French Articles: Little Words That Make a Big Difference
“Great things are done by a series of small things brought together.”
Vincent Van Gogh said this, and we know it to be true. Whether it’s language learning or painting a masterpiece, the small things matter.
Learning French articles is a small, but important step of your journey to fluency.
French articles are the basis for defining any type of noun, so you must have a good grasp of them before moving into more complex grammar.
This guide will give you everything you need to understand what French articles are and how to use them!
- French Indefinite Articles
- French Definite Articles
- What Are Partitive Articles?
- Where to Practice French Articles
French Indefinite Articles
In French, the indefinite article corresponds to “a” or “an” in English, and as previously stated, it refers to an unspecified noun.
|une||a / an (feminine)|| J'ai mangé une pomme hier.
(I ate an apple yesterday.)
|un||a / an (masculine)|| Est-ce que tu as un livre pour moi?
(Do you have a book for me?)
|des||some|| J'ai mangé des pommes hier.
(I ate some apples yesterday.)
Keep in mind that there are certain cases in French where the indefinite article is omitted.
For example, don’t use the indefinite when talking about one’s job.
Je suis professeur. (I am a teacher.)
French Definite Articles
Definite articles correspond to “the” in English, and they denote a specific noun that one is speaking about.
Like the indefinite articles, these articles are differentiated based on the following noun’s grammatical gender and whether or not the noun is plural:
|la||the (female, single)|| La femme est très belle.
(The woman is very beautiful.)
|le||the (male, single)|| Le chat s'appelle Hugo.
(The cat is named Hugo.)
|l'||the (followed by a vowel, single)|| Ils vont à l'hôpital.
(They're going to the hospital.)
|les||the (plural)|| Nous vendons les chaussures.
(We sell [the] shoes.)
Definite Articles with the Preposition à (to)
Definite articles can be combined with certain prepositions to create what we would call contractions in English.
For example, when the preposition à (to) is followed by certain definite articles, the two words must combine.
|à + Preposition||Combination||Example Sentence|
|à (at) + le (the)||au (to the)|| Je vais au cinéma tous les jeudis.
(I go to the movies every Thursday.)
|à (at) + les (the)||aux (to the)|| Elle a donné le cahier aux parents.
(She gave the book to the parents.)
|à (at) + la||No combination|| Il est allé à la bibliothèque après l'école.
(He went to the library after school.)
|à (at) + l'||No combination|| Les enfants ont désobéi à l'homme.
(The children disobeyed the man.)
Definite Articles with the Preposition de (of/from)
When the definite articles combine with de, they can have two meanings:
- The first is the simple meaning of “of the” or “from the.” For example, you may use a combined definite article and de to say “I bought the book from the store” (see below).
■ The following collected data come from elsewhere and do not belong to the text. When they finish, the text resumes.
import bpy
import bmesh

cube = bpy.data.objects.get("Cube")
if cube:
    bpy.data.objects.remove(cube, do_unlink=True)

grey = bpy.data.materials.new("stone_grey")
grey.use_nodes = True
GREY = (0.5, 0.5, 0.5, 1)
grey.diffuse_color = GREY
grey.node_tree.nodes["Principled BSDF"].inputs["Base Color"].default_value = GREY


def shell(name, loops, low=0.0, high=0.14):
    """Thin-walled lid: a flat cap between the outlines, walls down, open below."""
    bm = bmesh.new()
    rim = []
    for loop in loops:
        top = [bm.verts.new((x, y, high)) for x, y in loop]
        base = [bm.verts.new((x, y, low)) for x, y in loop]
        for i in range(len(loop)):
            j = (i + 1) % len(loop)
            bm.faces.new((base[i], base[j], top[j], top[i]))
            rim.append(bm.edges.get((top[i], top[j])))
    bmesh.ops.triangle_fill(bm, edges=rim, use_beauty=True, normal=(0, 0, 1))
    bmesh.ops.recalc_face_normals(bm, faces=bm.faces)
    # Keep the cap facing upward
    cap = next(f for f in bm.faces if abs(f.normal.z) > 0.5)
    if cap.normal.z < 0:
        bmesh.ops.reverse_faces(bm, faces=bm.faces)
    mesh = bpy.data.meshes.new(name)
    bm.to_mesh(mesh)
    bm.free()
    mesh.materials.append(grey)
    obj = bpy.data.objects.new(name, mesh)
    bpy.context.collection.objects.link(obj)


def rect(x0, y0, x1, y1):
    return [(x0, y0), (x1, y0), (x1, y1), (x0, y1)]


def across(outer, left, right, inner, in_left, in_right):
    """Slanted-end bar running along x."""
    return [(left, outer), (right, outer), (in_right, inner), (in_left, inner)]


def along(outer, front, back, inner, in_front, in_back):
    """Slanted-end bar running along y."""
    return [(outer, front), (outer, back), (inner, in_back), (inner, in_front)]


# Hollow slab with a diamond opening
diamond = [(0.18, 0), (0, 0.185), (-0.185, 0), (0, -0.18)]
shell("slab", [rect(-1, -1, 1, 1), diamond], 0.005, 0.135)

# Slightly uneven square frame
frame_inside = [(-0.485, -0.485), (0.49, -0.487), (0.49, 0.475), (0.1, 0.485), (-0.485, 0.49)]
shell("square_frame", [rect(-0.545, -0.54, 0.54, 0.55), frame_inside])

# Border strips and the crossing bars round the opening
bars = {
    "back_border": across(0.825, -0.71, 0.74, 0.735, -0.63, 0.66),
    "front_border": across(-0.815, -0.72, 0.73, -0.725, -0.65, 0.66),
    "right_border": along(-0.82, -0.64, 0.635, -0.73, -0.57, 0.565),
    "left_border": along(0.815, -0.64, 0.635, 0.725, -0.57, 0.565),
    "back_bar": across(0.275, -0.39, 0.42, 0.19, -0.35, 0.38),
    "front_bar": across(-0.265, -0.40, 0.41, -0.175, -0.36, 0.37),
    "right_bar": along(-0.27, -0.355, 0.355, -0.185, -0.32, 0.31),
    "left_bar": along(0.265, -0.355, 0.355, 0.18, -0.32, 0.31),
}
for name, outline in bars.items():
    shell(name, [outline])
- The second meaning is called the “partitive” or the meaning of “some” in English. The partitive talks about an unspecified quantity of something, usually food or drink.
Du/des/de la/de l’
|de + Definite Article||Combination||Example Sentence|
|de + le||du|| J’ai acheté le livre du magasin.
(I bought the book from the store).
|de + les||des|| Les enfants ont pris le gâteau des parents.
(The children took the cake from the parents.)
|de + la||No combination|| Il a vu la femme de la maison.
(He saw the woman of the house.)
|de + l'||No combination|| Nous avons regardé l’émission de l’homme.
(We watched the show from the man.)
What Are Partitive Articles?
Partitive articles in French are used to express an indefinite or partial quantity of something.
- Du is used before masculine singular nouns, e.g. du pain (some bread)
- De la is used before feminine singular nouns, such as de la confiture (some jam). When a noun starts with a vowel or a silent h, de la changes to de l’, e.g. de l’eau (some water).
- Des is used before plural nouns, both masculine and feminine e.g. des fruits (some fruits).
In negative sentences, the partitive articles change. Du becomes de, de la becomes de, and des becomes de, e.g. Je ne veux pas de pain (I don’t want any bread).
Where to Practice French Articles
The following resources will help you perfect and practice your French articles.
- Lawless French has detailed and individualized tests on indefinite and definite articles and combinations with the preposition de.
- FluentU has a vast video library that will show you definite and indefinite articles in context with authentic video clips that come with interactive subtitles, flashcards and quizzes. You can also access it on mobile (iOS or Android).
- ToLearnFrench.com has a quiz that tests you on both indefinite and definite articles.
Now that you have a handle on the most basic piece of French sentence structure, you’re ready to tackle all the parts of French grammar.
Put those little articles to work!